Task directions: Return the lines of the data below in which the string "rings" occurs.

-------- Data for analysis --------

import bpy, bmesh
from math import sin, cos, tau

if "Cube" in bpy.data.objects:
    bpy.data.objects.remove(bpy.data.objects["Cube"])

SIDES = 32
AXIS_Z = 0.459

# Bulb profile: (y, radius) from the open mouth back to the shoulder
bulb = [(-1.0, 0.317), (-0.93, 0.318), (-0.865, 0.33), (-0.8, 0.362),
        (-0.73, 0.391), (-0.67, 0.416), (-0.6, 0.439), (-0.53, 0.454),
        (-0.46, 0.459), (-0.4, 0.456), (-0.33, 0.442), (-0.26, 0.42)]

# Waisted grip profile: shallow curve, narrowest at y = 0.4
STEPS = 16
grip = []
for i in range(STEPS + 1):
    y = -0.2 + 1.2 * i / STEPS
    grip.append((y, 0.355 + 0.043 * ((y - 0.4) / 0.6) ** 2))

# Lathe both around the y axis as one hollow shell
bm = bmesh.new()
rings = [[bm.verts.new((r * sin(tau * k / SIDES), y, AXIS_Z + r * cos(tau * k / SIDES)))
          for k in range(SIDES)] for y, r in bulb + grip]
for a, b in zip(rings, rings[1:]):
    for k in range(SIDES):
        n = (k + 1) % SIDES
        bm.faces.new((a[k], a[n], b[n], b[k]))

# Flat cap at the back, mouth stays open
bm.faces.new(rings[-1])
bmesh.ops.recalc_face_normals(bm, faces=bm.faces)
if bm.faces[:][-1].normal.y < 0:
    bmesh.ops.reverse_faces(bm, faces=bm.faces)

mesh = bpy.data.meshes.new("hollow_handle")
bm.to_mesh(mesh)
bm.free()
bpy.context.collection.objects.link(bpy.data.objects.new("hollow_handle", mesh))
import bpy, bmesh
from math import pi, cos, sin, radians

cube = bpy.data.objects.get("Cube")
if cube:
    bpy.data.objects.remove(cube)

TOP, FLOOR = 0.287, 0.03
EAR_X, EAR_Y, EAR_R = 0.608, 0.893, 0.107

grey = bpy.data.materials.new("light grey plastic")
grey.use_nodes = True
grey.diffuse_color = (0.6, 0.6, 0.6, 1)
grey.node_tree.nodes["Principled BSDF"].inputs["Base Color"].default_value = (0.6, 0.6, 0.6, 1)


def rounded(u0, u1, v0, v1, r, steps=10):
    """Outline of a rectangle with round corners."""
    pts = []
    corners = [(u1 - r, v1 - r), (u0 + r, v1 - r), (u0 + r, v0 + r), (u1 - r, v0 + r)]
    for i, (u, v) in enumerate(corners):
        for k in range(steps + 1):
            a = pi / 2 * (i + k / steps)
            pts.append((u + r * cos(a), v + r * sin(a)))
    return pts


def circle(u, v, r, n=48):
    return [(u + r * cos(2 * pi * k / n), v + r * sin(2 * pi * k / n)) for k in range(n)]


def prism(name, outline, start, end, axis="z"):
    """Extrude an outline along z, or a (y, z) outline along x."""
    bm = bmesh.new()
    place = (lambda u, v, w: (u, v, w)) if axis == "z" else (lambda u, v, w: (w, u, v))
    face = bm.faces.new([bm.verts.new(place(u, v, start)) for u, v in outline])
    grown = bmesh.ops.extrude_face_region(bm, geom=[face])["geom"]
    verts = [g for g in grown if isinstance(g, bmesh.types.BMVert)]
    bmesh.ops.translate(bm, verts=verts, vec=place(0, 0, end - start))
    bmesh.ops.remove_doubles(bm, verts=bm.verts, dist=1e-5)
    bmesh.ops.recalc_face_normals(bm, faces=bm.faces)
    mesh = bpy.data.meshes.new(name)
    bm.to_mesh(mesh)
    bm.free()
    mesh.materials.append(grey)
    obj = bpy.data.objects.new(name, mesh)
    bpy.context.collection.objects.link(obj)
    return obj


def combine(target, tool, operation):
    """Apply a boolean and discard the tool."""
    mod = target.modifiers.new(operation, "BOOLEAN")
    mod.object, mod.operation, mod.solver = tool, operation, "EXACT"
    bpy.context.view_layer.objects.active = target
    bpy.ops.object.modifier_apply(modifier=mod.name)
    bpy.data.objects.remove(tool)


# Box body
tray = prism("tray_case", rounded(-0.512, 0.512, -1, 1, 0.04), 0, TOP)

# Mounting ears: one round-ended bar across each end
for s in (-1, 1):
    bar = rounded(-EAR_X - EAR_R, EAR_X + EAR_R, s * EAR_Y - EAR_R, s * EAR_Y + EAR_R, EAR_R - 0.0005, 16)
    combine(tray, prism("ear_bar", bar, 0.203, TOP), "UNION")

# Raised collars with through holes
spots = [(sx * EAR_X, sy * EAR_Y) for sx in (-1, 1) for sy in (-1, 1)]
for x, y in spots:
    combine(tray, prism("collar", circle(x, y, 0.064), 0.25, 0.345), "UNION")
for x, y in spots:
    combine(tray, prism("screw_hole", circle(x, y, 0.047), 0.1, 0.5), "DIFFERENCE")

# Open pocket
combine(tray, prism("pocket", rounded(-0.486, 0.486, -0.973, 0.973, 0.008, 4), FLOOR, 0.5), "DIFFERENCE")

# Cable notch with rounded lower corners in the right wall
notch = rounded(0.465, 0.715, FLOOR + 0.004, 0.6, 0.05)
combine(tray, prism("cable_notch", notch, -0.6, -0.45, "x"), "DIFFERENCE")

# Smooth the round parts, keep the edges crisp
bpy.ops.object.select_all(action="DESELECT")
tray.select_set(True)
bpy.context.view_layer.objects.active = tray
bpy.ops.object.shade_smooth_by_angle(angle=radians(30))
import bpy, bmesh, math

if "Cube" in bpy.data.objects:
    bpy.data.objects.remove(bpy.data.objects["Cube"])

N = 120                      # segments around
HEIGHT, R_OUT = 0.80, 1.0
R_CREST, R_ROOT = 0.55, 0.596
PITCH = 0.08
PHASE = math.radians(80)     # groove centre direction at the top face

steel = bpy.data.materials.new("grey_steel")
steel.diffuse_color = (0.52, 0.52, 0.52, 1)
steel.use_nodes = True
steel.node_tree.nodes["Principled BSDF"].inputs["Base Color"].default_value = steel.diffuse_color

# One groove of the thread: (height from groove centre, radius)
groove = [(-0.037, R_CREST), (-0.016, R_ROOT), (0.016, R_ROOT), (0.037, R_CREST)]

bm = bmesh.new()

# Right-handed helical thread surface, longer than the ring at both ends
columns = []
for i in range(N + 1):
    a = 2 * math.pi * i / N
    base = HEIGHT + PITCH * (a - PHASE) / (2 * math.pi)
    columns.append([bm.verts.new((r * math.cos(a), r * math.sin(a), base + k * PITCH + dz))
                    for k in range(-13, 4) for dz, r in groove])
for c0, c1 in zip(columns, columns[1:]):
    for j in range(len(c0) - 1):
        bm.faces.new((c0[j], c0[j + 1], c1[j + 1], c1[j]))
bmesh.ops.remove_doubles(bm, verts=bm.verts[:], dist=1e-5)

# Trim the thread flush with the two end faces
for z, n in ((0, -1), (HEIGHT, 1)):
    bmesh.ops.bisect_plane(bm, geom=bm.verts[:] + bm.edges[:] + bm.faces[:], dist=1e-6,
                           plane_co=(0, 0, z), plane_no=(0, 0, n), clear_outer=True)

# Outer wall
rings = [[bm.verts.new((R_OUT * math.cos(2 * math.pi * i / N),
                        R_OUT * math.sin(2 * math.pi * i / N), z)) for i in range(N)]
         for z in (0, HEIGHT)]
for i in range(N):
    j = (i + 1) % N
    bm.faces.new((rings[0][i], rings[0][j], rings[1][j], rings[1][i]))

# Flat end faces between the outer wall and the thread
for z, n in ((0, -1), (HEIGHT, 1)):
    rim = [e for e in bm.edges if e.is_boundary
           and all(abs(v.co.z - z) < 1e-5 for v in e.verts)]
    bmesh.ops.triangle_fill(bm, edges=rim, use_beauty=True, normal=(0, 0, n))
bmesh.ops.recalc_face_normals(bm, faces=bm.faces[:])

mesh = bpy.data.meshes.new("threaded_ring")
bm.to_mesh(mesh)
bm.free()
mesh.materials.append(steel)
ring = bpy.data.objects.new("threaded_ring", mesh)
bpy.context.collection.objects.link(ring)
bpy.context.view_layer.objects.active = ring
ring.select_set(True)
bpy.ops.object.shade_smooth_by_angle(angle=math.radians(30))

--------

Answer to this exercise:
rings = [[bm.verts.new((r * sin(tau * k / SIDES), y, AXIS_Z + r * cos(tau * k / SIDES)))
for a, b in zip(rings, rings[1:]):
bm.faces.new(rings[-1])
rings = [[bm.verts.new((R_OUT * math.cos(2 * math.pi * i / N),
    bm.faces.new((rings[0][i], rings[0][j], rings[1][j], rings[1][i]))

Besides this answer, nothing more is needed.